Crucially, an officer of a PCBU may be convicted of an offence against s 44 whether or not the PCBU has been convicted of an offence relating to the duty or obligation.
Volunteers do not commit an offence for a failure to comply with a health and safety duty except as a duty as a worker or a duty as “another person” at a workplace.
Certain other office-holders are precluded from being found liable for a breach of the duties owed by officers (namely members of a community board, members of the governing body of a local authority, members of a local board and trustees of a school board.
Actions taken by one person to prevent harm to another person do not result in criminal liability.
9.5.3
Attribution
Where civil or criminal proceedings are brought under the HSW Act concerning conduct of a person other than an individual, and it is necessary to show the state of mind of that person, it will be sufficient to show that an officer, employee, or agent of the person, acting within the scope of his or her actual or apparent authority, had that state of mind (i.e. the concept of attribution).
State of mind” in relation to a person, includes the knowledge, intention, opinion, belief, or purpose of the person and the person’s reasons for that intention, opinion, belief, or purpose.
Further, conduct engaged in on behalf of an individual (person A), by an employee or agent of person A acting within the scope of his or her actual or apparent authority, or any other person at the direction of, or with the consent or agreement (express or implied) of person A, or an employee or agent of person A given within the scope of his or her actual or apparent authority, must be treated as having been engaged in also by person A for the purposes of the HSW Act.
Conduct engaged in on behalf of a person (other than an individual) by an officer, employee or agent of the person acting within the scope of actual or apparent authority, or any other person at the direction or with the consent or agreement (express or implied) of an officer, employee or agent acting within the scope of actual or apparent authority, must be treated as having been engaged in by the person for the purposes of the HSW Act.
For a discussion of attribution under the HSE Act, see the Court of Appeal decision in Linework Ltd v Department of Labour [2001] 2 NZLR 639 (CA), where the Court of Appeal held that where an Act of Parliament imposed duties on a corporation in respect of safety at work, the relevant acts and omissions of the person in effective charge of the work site were attributable to the corporation. In that case, the foreman was the embodiment of the company and the fact that he was personally liable to prosecution did not exculpate the company from its own breach of duty.
Similarly, in Department of Labour v Industrial Machinery Holdings Ltd (District Court, Blenheim Registry, CRI-2002-085-802386, 24 November 2004, Judge Walker), the Judge emphasised (at [6]) that:
[a] company operates through its human officers. There is no ability in fact to make decisions on its own so it is the failure of Mr Mann which in fact renders the company liable at all. Those who are agents or officers of companies need to know that they cannot shelter behind the corporate veil.”

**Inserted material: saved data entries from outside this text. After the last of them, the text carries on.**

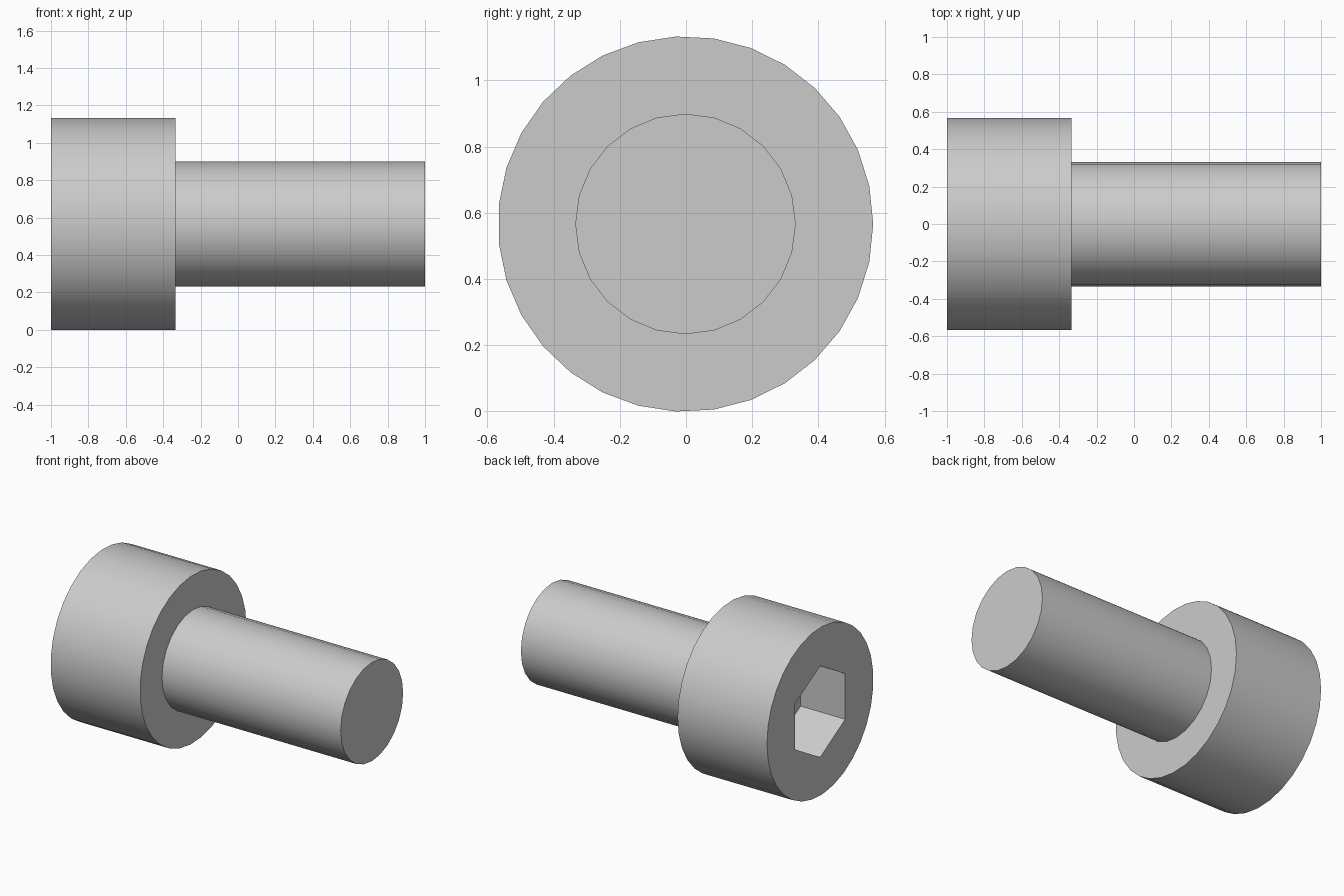
import bpy
import bmesh
from math import radians
from mathutils import Matrix

AXIS_Y, AXIS_Z = -0.0015, 0.566

default = bpy.data.objects.get("Cube")
if default:
    bpy.data.objects.remove(default, do_unlink=True)

steel = bpy.data.materials.new("grey_steel")
steel.use_nodes = True
color = (0.6, 0.6, 0.6, 1)
steel.diffuse_color = color
steel.node_tree.nodes["Principled BSDF"].inputs["Base Color"].default_value = color


def bar(name, x0, x1, radius, sides, spin=0, open_start=False):
    """Prism lying along x from x0 to x1."""
    bm = bmesh.new()
    place = (Matrix.Translation(((x0 + x1) / 2, AXIS_Y, AXIS_Z))
             @ Matrix.Rotation(radians(90), 4, "Y")
             @ Matrix.Rotation(radians(spin), 4, "Z"))
    bmesh.ops.create_cone(bm, cap_ends=True, segments=sides, radius1=radius,
                          radius2=radius, depth=x1 - x0, matrix=place)
    if open_start:
        bm.normal_update()
        caps = [f for f in bm.faces if f.normal.x < -0.9]
        bmesh.ops.delete(bm, geom=caps, context="FACES_ONLY")
    mesh = bpy.data.meshes.new(name)
    bm.to_mesh(mesh)
    bm.free()
    mesh.materials.append(steel)
    obj = bpy.data.objects.new(name, mesh)
    bpy.context.collection.objects.link(obj)
    return obj


def activate(obj):
    bpy.ops.object.select_all(action="DESELECT")
    obj.select_set(True)
    bpy.context.view_layer.objects.active = obj


# Cylindrical head and plain shank
head = bar("head", -1, -0.333, 0.567, 31)
shank = bar("shank", -0.333, 1, 0.333, 24, open_start=True)

# Hexagonal socket cut into the head
cutter = bar("socket_cutter", -1.2, -0.667, 0.308, 6, spin=30)
cutter.hide_render = True
cut = head.modifiers.new("socket", "BOOLEAN")
cut.operation = "DIFFERENCE"
cut.solver = "EXACT"
cut.object = cutter
activate(head)
bpy.ops.object.modifier_apply(modifier=cut.name)
bpy.data.objects.remove(cutter, do_unlink=True)

# Smooth round sides with crisp rims
for part in (head, shank):
    activate(part)
    bpy.ops.object.shade_smooth_by_angle(angle=radians(30))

See also Department of Labour v Icepak Coolstores Ltd (District Court, Hamilton Registry, CRI-2009-019-11343, 15 December 2009).

From Health, Safety, and ACC

Table of Contents